Free speech and privacy on the wane across the world
Autocratic rule, increased media restrictions and use of mass surveillance affect almost half global population, researchers find
Nearly half the world’s people are living in countries where their freedom of speech and right to privacy are being eroded, researchers have found.
“Strongman” regimes seeking to squash voices of dissent and solidify political power are increasingly monitoring citizens through technology, cracking down on protests and jailing journalists, according to a ranking of 198 countries on issues including mass surveillance and data privacy.
The report, launched on Thursday by global risk analysis company Verisk Maplecroft, found that about 3.38bn people, or roughly 46% of the global population, live in countries deemed to be at “extreme risk” in relation to right to privacy and freedom of expression.
Out of 198 countries, 58 were categorised as “extreme risk” when it came to citizens’ right to privacy, a jump of 9% from 2017 levels.
The same number of countries were ranked as “extreme risk” in the report’s freedom of opinion and expression index. The rise from from 52 in 2017 to 58 in 2019 represents an increase of 11%.
However, just 28 countries were identified as “extreme risk” on the democratic governance index, which identifies and measures authoritarian regimes.
The figures represent a “worrying” trend in the global erosion of rights and freedoms that goes “beyond the most hardcore autocratic states”, the report says.
“This tells us that more countries are now prioritising control of the public narrative and the quashing of public dissent above the rights of citizens.”
The report highlights Cambodia, where national elections last year prompted Hun Sen, who has been the country’s prime minister for 34 years, to crack down on “fake news” by fining offenders and jailing them for two years. Hun Sen has also strangled dissenting speech online by extending cyber surveillance, and ordered all internet traffic to be transmitted through a state-owned data management centre.
China had the lowest aggregate score for both freedom of expression and right to privacy, according to the report. Home to one-fifth of the world’s internet users, the nation already faces the most severe internet restrictions. However, the study warns of the impact the 2020 rollout of the controversial social credit system – a mass surveillance and AI programme that gives citizens a social credit score based on their social, political and economic behaviour – could have, both within and beyond the country’s borders.
In Turkey, more journalists were jailed last year than in any other country, according to the Committee to Protect Journalists. The government this week destroyed more than 300,000 books linked to the 2016 failed military coup; last year, a report from the Pen foundation found that 200 media outlets and publishing organisations had been shut down, 80 writers subjected to investigations and prosecutions, and more than 5,800 academics dismissed from 118 public universities.
Cambodia, Djibouti, Kenya, Somalia, Tanzania and Zambia have all dropped into the “extreme risk” in terms of right to privacy.
Countries that were classified as at “extreme risk’ on freedom of expression included Kyrgyzstan, Morocco, Mozambique, Papua New Guinea, Qatar, Uganda and Venezuela.

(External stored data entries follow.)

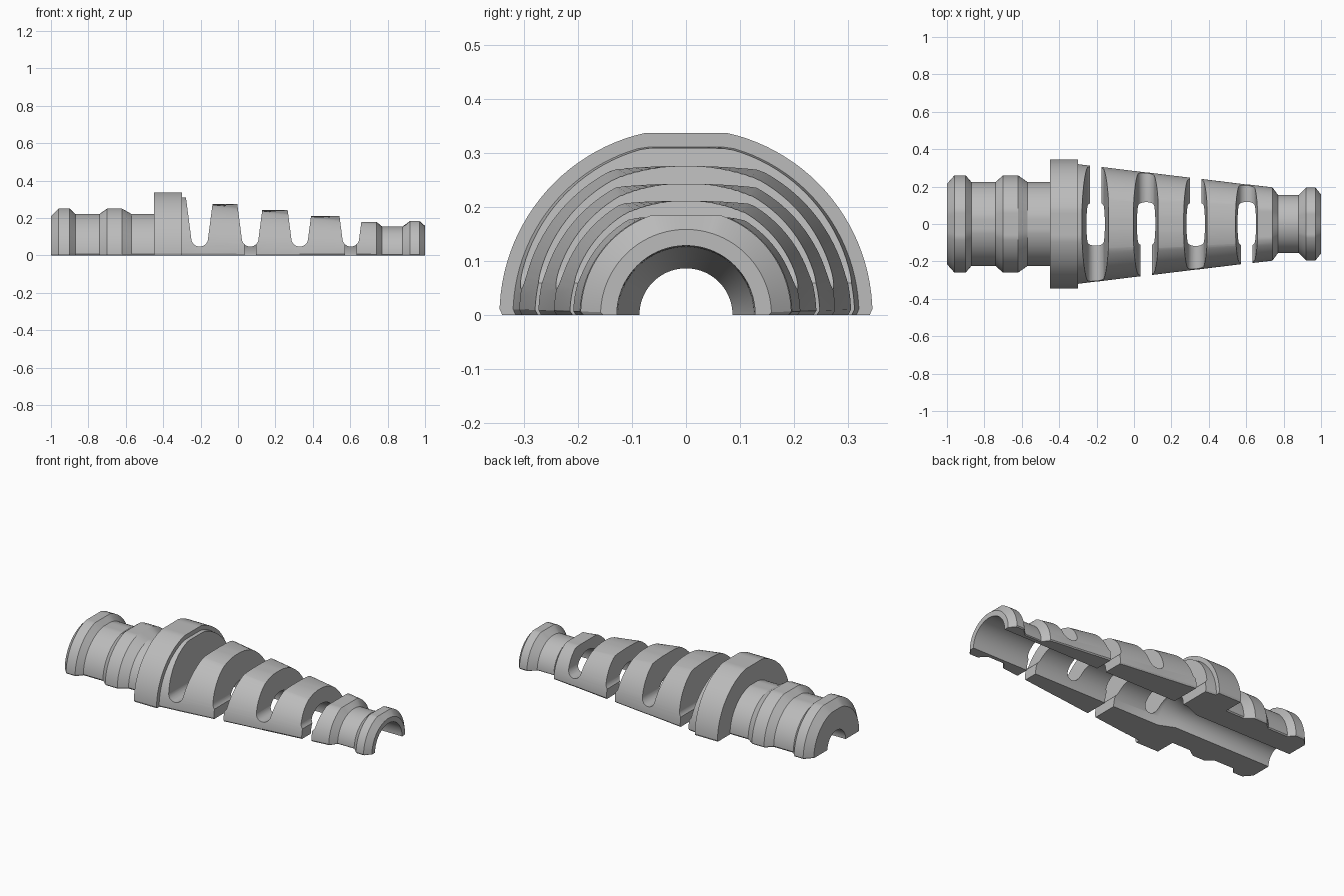
import bpy, bmesh
from math import sin, cos, pi, radians

if "Cube" in bpy.data.objects:
    bpy.data.objects.remove(bpy.data.objects["Cube"], do_unlink=True)

grey = bpy.data.materials.new("plain grey")
grey.use_nodes = True
grey.diffuse_color = (0.5, 0.5, 0.5, 1)
grey.node_tree.nodes["Principled BSDF"].inputs["Base Color"].default_value = (0.5, 0.5, 0.5, 1)


def add_object(name, bm):
    bmesh.ops.recalc_face_normals(bm, faces=bm.faces)
    mesh = bpy.data.meshes.new(name)
    bm.to_mesh(mesh)
    bm.free()
    mesh.materials.append(grey)
    ob = bpy.data.objects.new(name, mesh)
    bpy.context.collection.objects.link(ob)
    return ob


def prism(name, outline, y0, y1):
    """Extrude an x-z outline from y0 to y1."""
    bm = bmesh.new()
    a, b = [[bm.verts.new((x, y, z)) for x, z in outline] for y in (y0, y1)]
    bm.faces.new(a)
    bm.faces.new(b[::-1])
    n = len(a)
    for i in range(n):
        bm.faces.new((a[i], b[i], b[(i + 1) % n], a[(i + 1) % n]))
    return add_object(name, bm)


SLOTS = (-0.205, 0.065, 0.33, 0.603)


def cone(x):
    return 0.32 - 0.12 * (x + 0.3)


# Outer profile: x, radius, height of the flat on top
outer = [(-1, .215, .21), (-.96, .26, .25), (-.9, .26, .25), (-.87, .225, .222),
         (-.74, .225, .222), (-.7, .26, .25), (-.62, .26, .25), (-.57, .225, .222),
         (-.45, .225, .222), (-.45, .345, .336), (-.3, .345, .336), (-.3, .32, .31)]
# Tapered sleeve, with one flat per fin
flats = (.305, .275, .242, .211, .18)
for i, x in enumerate(SLOTS):
    outer += [(x - .005, cone(x), flats[i]), (x + .005, cone(x), flats[i + 1])]
# Small end collar
outer += [(.74, .196, .18), (.77, .155, .155), (.88, .155, .155),
          (.92, .195, .184), (.97, .195, .184), (1, .158, .158)]
# Bore, back from the small end
inner = [(1, .128, 1), (-.27, .125, 1), (-.36, .086, 1), (-1, .086, 1)]

# Half-round body
profile = outer + inner
steps = 56
angles = [0, radians(1.8)] + [pi * i / steps for i in range(1, steps)] + [pi - radians(1.8), pi]
bm = bmesh.new()
rings = []
for a in angles:
    rim = a in (0, pi)
    ring = []
    for i, (x, r, top) in enumerate(profile):
        if rim and i < len(outer):
            r -= 0.005
        ring.append(bm.verts.new((x, -r * cos(a), 0 if rim else min(r * sin(a), top))))
    rings.append(ring)
n = len(profile)
for a, b in zip(rings, rings[1:]):
    for i in range(n):
        j = (i + 1) % n
        bm.faces.new((a[i], a[j], b[j], b[i]))
for ring in (rings[0], rings[-1]):
    bm.faces.new(ring)
body = add_object("strain_relief_half", bm)

# Alternating slots: round-bottomed cut, plus a narrow gap through one side
cutters = []
for i, x in enumerate(SLOTS):
    arc = [(x + .045 * cos(pi + pi * k / 14), .092 + .045 * sin(pi + pi * k / 14))
           for k in range(15)]
    outline = arc + [(x + .085, .4), (x - .085, .4)]
    cutters.append(prism("slot_cutter", outline, -.5, .5))
    side = 1 if i % 2 == 0 else -1
    gap = [(x - .03, -.1), (x + .03, -.1), (x + .03, .12), (x - .03, .12)]
    cutters.append(prism("gap_cutter", gap, *sorted((0, side * .5))))

bpy.ops.object.select_all(action='DESELECT')
body.select_set(True)
bpy.context.view_layer.objects.active = body
for c in cutters:
    c.hide_render = True
    mod = body.modifiers.new("slot", 'BOOLEAN')
    mod.operation = 'DIFFERENCE'
    mod.solver = 'EXACT'
    mod.object = c
    bpy.ops.object.modifier_apply(modifier=mod.name)
for c in cutters:
    bpy.data.objects.remove(c, do_unlink=True)
bpy.ops.object.shade_smooth_by_angle(angle=radians(25))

Sofia Nazalya, Verisk Maplecroft’s human rights analyst, said Donald Trump’s increasingly authoritarian stance on media freedoms risked encouraging similar behaviours in other countries where freedom of expression and right to privacy are already the subject of concern.
“What’s happening with Trump and his anti-media stance is contradictory to how we think a leader of a democratic nation should act and it does set a dangerous precedent for other countries to be more open in criticising the press,” said Nazalya.
The report also underscored human rights abuses in China’s Xinjiang region, where an estimated 1 million ethnic Uighurs have been held in detention centres. The report warns multinational companies of tainted apparel supply chains. China is the world’s largest producer of cotton, with three-quarters produced in Xinjiang, and the industry has been linked to forced labour.
Yet companies seeking to clean up their supply chains may find the process extremely difficult, said Nazalya.
“Conducting standard due diligence may prove problematic for the region, as the Chinese government will likely make any manufacturing that occurs in the region untraceable to other supply chains. This situation is fairly unique. It will pose a real challenge for companies as it constitutes a major reputational issue for those that are caught up.”